▸ What is being asked: Print the full listing once more, exactly as given.

▸ Dataset records:
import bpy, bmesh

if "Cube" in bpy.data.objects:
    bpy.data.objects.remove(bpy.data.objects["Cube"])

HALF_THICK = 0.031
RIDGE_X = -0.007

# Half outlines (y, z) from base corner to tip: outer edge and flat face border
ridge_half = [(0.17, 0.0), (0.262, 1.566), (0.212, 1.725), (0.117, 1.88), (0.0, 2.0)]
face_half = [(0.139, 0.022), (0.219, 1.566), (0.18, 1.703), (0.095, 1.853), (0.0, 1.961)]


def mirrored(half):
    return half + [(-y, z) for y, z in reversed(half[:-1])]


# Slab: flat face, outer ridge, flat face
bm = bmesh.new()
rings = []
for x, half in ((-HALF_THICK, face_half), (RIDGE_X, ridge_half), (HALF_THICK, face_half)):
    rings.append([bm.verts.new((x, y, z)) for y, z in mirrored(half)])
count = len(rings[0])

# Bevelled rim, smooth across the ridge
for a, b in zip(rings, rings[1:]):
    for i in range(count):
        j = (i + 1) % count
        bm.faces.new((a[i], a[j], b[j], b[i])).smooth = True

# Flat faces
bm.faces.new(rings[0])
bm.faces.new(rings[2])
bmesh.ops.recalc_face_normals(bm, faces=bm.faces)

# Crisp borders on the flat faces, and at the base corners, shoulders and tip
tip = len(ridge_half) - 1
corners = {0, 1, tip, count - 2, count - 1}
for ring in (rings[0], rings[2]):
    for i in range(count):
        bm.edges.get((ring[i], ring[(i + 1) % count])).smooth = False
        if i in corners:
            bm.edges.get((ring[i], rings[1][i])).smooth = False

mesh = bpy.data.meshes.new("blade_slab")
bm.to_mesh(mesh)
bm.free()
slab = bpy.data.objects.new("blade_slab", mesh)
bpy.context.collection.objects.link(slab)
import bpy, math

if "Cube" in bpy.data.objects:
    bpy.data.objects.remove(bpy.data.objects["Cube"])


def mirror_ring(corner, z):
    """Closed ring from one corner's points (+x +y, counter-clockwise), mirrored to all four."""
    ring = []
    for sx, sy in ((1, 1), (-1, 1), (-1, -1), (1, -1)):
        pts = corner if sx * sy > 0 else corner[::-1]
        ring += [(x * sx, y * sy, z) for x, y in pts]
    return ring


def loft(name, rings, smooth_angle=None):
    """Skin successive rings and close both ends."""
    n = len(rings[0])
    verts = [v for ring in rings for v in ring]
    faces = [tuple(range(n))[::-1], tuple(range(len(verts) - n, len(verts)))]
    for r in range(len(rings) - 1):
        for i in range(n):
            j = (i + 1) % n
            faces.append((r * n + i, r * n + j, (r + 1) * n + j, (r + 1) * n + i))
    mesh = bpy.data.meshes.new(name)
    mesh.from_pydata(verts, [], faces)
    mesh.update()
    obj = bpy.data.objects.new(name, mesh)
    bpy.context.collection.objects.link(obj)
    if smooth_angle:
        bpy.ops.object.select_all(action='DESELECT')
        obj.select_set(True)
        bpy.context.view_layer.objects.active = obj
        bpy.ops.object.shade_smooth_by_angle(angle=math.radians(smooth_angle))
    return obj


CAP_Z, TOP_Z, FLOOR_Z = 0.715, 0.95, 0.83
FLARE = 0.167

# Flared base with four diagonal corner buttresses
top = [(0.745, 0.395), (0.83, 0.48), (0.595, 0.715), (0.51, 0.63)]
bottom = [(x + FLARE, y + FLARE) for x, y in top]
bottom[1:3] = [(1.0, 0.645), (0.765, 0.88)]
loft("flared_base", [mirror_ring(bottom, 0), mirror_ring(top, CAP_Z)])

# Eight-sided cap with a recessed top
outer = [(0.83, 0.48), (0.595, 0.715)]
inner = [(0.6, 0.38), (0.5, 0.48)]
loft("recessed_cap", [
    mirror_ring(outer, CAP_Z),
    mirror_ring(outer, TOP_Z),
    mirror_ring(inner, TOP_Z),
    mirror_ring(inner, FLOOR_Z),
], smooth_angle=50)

▸ Written answer:
import bpy, bmesh

if "Cube" in bpy.data.objects:
    bpy.data.objects.remove(bpy.data.objects["Cube"])

HALF_THICK = 0.031
RIDGE_X = -0.007

# Half outlines (y, z) from base corner to tip: outer edge and flat face border
ridge_half = [(0.17, 0.0), (0.262, 1.566), (0.212, 1.725), (0.117, 1.88), (0.0, 2.0)]
face_half = [(0.139, 0.022), (0.219, 1.566), (0.18, 1.703), (0.095, 1.853), (0.0, 1.961)]


def mirrored(half):
    return half + [(-y, z) for y, z in reversed(half[:-1])]


# Slab: flat face, outer ridge, flat face
bm = bmesh.new()
rings = []
for x, half in ((-HALF_THICK, face_half), (RIDGE_X, ridge_half), (HALF_THICK, face_half)):
    rings.append([bm.verts.new((x, y, z)) for y, z in mirrored(half)])
count = len(rings[0])

# Bevelled rim, smooth across the ridge
for a, b in zip(rings, rings[1:]):
    for i in range(count):
        j = (i + 1) % count
        bm.faces.new((a[i], a[j], b[j], b[i])).smooth = True

# Flat faces
bm.faces.new(rings[0])
bm.faces.new(rings[2])
bmesh.ops.recalc_face_normals(bm, faces=bm.faces)

# Crisp borders on the flat faces, and at the base corners, shoulders and tip
tip = len(ridge_half) - 1
corners = {0, 1, tip, count - 2, count - 1}
for ring in (rings[0], rings[2]):
    for i in range(count):
        bm.edges.get((ring[i], ring[(i + 1) % count])).smooth = False
        if i in corners:
            bm.edges.get((ring[i], rings[1][i])).smooth = False

mesh = bpy.data.meshes.new("blade_slab")
bm.to_mesh(mesh)
bm.free()
slab = bpy.data.objects.new("blade_slab", mesh)
bpy.context.collection.objects.link(slab)
import bpy, math

if "Cube" in bpy.data.objects:
    bpy.data.objects.remove(bpy.data.objects["Cube"])


def mirror_ring(corner, z):
    """Closed ring from one corner's points (+x +y, counter-clockwise), mirrored to all four."""
    ring = []
    for sx, sy in ((1, 1), (-1, 1), (-1, -1), (1, -1)):
        pts = corner if sx * sy > 0 else corner[::-1]
        ring += [(x * sx, y * sy, z) for x, y in pts]
    return ring


def loft(name, rings, smooth_angle=None):
    """Skin successive rings and close both ends."""
    n = len(rings[0])
    verts = [v for ring in rings for v in ring]
    faces = [tuple(range(n))[::-1], tuple(range(len(verts) - n, len(verts)))]
    for r in range(len(rings) - 1):
        for i in range(n):
            j = (i + 1) % n
            faces.append((r * n + i, r * n + j, (r + 1) * n + j, (r + 1) * n + i))
    mesh = bpy.data.meshes.new(name)
    mesh.from_pydata(verts, [], faces)
    mesh.update()
    obj = bpy.data.objects.new(name, mesh)
    bpy.context.collection.objects.link(obj)
    if smooth_angle:
        bpy.ops.object.select_all(action='DESELECT')
        obj.select_set(True)
        bpy.context.view_layer.objects.active = obj
        bpy.ops.object.shade_smooth_by_angle(angle=math.radians(smooth_angle))
    return obj


CAP_Z, TOP_Z, FLOOR_Z = 0.715, 0.95, 0.83
FLARE = 0.167

# Flared base with four diagonal corner buttresses
top = [(0.745, 0.395), (0.83, 0.48), (0.595, 0.715), (0.51, 0.63)]
bottom = [(x + FLARE, y + FLARE) for x, y in top]
bottom[1:3] = [(1.0, 0.645), (0.765, 0.88)]
loft("flared_base", [mirror_ring(bottom, 0), mirror_ring(top, CAP_Z)])

# Eight-sided cap with a recessed top
outer = [(0.83, 0.48), (0.595, 0.715)]
inner = [(0.6, 0.38), (0.5, 0.48)]
loft("recessed_cap", [
    mirror_ring(outer, CAP_Z),
    mirror_ring(outer, TOP_Z),
    mirror_ring(inner, TOP_Z),
    mirror_ring(inner, FLOOR_Z),
], smooth_angle=50)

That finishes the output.